• **Task item**: Every line of the following records that includes "through" should be copied.

Source texts of formatted documents:
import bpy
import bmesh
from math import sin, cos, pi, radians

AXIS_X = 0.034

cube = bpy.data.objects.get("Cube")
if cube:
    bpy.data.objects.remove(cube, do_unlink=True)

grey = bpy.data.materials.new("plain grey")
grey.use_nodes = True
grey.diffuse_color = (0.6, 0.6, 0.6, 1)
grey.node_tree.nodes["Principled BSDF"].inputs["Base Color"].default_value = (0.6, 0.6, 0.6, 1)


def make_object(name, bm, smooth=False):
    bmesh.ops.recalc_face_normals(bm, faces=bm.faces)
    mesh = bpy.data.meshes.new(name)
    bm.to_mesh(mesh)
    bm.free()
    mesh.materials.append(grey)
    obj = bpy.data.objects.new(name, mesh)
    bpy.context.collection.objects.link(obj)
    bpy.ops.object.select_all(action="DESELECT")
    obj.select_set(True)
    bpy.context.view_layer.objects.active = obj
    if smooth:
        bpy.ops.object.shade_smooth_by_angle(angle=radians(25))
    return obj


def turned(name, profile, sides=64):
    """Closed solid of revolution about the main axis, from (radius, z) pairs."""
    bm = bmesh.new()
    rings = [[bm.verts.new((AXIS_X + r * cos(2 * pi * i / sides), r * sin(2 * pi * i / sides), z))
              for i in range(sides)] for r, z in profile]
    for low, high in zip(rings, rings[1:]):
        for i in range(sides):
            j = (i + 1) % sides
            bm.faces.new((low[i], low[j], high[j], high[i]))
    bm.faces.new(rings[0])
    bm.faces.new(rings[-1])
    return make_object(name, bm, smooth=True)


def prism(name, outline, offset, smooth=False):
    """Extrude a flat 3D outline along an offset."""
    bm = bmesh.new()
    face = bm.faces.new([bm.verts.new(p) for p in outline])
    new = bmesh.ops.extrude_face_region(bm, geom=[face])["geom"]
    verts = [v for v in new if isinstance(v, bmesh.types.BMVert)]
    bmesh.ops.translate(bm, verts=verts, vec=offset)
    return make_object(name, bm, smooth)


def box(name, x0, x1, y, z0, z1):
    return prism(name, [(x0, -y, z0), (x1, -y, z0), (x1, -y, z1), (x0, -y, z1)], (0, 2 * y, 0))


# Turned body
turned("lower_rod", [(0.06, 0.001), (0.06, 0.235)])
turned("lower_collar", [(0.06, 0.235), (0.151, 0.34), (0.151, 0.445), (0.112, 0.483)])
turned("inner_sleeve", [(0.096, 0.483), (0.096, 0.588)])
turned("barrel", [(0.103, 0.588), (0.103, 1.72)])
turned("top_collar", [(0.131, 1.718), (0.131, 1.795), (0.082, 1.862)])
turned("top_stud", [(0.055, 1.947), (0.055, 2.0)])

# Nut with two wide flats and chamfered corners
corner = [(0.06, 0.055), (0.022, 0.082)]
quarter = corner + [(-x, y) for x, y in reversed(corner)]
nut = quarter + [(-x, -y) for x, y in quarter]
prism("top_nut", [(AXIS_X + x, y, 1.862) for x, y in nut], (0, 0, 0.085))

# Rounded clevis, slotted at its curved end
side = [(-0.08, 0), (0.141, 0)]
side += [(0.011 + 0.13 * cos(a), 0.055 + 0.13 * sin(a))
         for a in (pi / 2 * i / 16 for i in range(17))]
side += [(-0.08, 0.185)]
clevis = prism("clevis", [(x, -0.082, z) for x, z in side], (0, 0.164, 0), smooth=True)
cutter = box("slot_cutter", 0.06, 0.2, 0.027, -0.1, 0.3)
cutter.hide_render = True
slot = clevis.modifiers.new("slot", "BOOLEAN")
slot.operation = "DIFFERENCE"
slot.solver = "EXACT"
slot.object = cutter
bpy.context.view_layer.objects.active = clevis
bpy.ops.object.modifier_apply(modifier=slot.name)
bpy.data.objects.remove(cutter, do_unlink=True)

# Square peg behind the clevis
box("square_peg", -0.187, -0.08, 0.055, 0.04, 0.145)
==
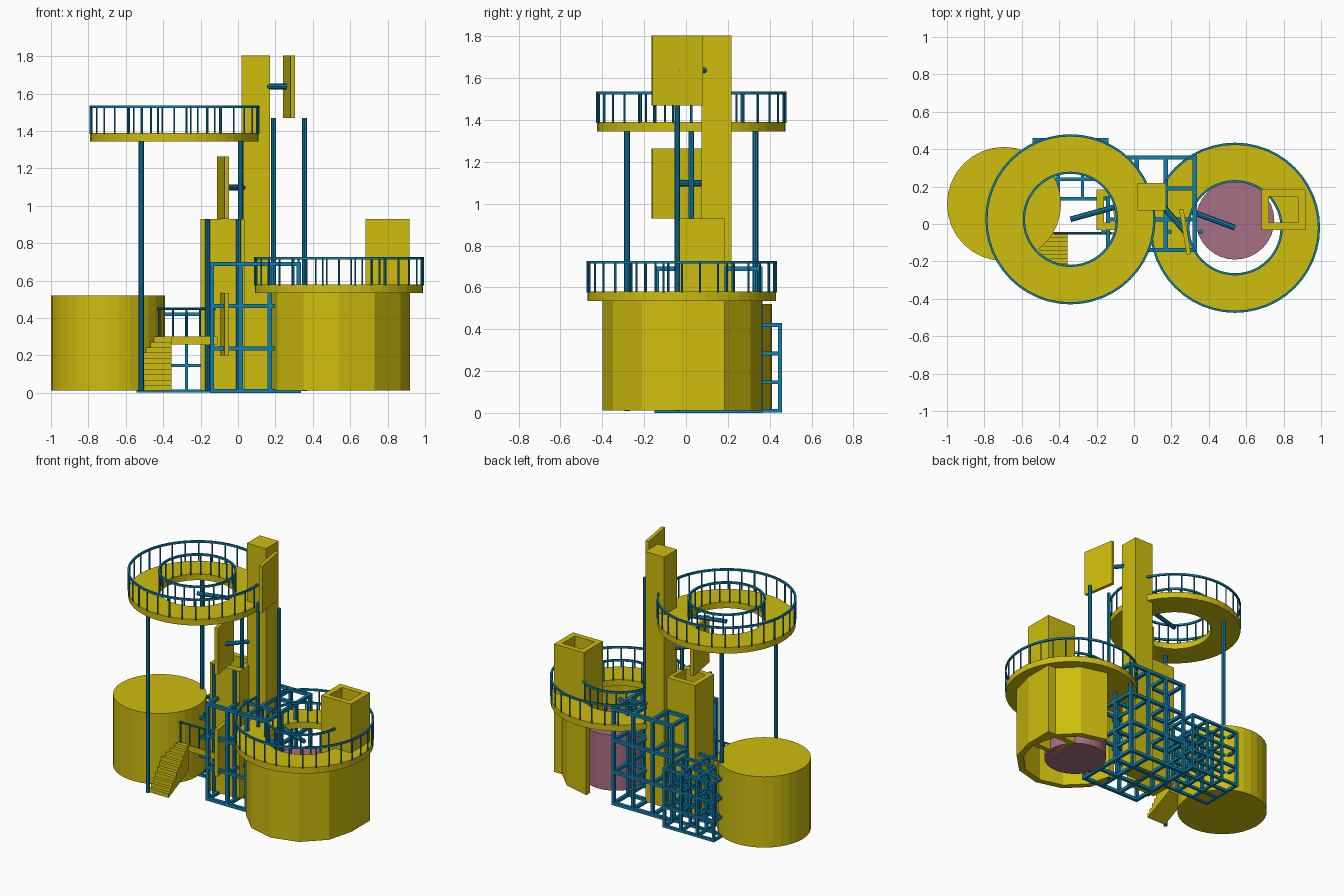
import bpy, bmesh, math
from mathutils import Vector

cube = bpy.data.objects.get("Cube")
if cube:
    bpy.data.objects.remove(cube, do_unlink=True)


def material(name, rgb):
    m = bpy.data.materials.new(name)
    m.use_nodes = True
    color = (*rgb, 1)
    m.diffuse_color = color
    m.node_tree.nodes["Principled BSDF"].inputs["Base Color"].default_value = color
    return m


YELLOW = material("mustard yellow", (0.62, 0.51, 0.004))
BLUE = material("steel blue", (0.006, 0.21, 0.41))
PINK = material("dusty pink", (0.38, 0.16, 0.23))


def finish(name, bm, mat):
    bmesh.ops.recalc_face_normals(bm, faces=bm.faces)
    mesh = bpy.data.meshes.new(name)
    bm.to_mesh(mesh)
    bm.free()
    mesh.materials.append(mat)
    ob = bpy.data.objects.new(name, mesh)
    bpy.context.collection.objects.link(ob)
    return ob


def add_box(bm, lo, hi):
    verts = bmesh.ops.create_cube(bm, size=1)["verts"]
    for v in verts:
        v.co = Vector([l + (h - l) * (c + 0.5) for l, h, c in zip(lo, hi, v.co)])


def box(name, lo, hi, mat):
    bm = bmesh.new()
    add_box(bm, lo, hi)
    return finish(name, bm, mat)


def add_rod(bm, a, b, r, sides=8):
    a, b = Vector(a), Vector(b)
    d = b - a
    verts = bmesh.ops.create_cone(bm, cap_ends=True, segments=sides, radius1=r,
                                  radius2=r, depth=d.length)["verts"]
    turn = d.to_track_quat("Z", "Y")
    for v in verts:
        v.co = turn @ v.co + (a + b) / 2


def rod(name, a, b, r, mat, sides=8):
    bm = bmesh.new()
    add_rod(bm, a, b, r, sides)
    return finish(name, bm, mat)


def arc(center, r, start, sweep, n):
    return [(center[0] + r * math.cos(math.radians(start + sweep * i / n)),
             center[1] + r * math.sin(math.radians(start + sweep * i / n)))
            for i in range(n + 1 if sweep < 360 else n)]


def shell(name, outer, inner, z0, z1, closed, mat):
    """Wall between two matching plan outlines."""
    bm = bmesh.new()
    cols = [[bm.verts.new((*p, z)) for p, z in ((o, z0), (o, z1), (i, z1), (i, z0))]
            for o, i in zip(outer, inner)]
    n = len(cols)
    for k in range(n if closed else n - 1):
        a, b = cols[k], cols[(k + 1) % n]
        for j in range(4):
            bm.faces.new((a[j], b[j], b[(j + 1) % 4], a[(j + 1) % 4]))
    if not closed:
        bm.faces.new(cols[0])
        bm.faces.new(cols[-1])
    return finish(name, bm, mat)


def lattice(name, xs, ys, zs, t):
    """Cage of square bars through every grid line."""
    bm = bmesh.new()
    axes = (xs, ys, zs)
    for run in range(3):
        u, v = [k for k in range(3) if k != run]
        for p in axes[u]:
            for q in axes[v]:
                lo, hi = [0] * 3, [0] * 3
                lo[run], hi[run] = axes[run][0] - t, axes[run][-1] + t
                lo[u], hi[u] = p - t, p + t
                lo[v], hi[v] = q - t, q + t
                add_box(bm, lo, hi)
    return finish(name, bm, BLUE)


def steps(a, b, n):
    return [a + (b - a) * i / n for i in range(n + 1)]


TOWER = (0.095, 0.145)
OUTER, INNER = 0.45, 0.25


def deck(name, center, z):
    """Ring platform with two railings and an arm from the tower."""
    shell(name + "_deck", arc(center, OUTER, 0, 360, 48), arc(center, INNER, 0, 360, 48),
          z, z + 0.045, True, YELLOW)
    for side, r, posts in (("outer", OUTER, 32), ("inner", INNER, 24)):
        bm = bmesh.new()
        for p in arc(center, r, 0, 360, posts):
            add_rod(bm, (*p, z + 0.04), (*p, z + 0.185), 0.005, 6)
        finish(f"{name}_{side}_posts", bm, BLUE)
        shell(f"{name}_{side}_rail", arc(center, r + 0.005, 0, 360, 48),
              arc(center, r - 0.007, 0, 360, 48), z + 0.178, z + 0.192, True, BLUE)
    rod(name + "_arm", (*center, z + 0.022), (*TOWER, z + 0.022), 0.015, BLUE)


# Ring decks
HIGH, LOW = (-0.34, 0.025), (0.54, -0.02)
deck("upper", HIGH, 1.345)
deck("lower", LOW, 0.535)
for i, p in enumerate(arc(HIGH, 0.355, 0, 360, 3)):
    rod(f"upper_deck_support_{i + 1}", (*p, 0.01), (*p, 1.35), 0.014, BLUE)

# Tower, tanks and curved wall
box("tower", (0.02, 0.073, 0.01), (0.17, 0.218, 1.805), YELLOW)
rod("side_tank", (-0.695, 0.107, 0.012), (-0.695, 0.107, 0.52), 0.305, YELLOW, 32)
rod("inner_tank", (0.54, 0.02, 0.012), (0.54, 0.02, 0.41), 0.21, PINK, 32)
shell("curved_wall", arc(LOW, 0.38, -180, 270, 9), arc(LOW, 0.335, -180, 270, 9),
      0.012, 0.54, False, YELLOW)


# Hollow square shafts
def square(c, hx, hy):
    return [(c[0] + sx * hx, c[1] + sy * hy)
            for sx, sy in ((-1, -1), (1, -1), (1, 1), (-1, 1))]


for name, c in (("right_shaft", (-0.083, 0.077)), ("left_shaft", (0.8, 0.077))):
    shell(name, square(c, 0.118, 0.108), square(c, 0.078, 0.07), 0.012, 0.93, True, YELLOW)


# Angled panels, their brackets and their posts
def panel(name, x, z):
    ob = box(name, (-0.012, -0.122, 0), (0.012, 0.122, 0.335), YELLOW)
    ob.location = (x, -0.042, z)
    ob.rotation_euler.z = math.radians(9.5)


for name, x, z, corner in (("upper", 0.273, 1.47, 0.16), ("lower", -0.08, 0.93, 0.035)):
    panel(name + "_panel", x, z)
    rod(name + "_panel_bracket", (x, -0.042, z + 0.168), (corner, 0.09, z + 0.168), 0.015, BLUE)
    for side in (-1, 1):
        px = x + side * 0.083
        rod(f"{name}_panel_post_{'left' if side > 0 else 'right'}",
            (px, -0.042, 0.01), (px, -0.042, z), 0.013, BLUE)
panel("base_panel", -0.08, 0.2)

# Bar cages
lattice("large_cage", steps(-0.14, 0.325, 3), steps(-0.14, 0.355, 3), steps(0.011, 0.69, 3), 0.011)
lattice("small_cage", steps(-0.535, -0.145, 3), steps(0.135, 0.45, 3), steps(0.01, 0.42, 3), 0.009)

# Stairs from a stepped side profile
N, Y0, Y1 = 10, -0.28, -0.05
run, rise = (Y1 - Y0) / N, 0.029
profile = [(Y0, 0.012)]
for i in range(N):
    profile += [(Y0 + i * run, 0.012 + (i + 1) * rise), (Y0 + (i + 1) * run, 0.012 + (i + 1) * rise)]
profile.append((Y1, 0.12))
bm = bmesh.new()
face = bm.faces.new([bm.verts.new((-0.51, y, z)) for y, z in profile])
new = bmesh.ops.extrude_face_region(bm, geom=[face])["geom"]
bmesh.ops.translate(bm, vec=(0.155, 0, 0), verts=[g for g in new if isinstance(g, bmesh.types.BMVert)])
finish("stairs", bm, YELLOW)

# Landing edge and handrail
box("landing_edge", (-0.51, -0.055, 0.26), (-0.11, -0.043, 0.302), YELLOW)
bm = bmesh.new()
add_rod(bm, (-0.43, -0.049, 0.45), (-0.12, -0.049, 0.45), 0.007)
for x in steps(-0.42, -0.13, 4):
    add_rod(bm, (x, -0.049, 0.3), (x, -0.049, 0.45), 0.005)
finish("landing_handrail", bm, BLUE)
* * *
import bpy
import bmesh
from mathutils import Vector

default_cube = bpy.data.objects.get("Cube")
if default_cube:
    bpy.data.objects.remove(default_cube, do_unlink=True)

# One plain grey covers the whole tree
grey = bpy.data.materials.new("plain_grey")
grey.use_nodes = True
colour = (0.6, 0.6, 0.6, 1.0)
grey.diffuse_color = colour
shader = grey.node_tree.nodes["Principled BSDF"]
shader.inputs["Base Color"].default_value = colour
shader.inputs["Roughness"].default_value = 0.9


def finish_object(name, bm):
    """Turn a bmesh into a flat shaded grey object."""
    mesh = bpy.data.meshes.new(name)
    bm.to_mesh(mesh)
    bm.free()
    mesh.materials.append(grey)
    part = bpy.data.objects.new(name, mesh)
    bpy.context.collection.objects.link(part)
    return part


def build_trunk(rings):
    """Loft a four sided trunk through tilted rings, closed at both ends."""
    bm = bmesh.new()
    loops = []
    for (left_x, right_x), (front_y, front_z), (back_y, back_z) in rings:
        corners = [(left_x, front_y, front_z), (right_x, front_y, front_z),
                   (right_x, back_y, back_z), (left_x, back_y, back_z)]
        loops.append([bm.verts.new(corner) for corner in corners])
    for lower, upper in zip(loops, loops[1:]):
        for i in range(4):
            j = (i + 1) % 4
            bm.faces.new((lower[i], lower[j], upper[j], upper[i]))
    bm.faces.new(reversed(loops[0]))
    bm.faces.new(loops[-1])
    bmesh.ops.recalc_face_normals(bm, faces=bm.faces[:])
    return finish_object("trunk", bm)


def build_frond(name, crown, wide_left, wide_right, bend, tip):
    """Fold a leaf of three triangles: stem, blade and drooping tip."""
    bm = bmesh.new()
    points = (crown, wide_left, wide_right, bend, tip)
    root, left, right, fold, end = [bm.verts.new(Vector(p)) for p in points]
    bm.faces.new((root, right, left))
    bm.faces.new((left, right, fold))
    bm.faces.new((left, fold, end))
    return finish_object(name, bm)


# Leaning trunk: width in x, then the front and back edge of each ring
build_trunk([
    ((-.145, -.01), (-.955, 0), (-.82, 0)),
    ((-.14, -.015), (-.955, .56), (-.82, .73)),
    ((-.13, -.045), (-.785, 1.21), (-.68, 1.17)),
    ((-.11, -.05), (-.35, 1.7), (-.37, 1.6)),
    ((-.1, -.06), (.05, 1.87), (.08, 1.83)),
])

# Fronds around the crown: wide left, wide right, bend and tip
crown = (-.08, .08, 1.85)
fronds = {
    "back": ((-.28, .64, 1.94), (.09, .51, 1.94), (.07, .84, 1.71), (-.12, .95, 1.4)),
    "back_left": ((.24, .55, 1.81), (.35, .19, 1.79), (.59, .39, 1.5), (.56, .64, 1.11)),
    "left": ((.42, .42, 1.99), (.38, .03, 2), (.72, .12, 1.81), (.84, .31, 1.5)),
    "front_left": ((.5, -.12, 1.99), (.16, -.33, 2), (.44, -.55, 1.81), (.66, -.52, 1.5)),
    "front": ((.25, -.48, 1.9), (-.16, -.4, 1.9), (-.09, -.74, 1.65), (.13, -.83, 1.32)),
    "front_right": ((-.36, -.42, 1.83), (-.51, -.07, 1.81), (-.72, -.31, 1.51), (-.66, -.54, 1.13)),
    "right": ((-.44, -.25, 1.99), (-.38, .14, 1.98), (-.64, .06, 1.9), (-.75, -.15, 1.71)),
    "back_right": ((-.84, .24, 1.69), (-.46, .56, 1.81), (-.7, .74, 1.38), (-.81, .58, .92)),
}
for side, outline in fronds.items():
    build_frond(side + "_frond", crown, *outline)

• **Expected answer**:
    """Cage of square bars through every grid line."""
    """Loft a four sided trunk through tilted rings, closed at both ends."""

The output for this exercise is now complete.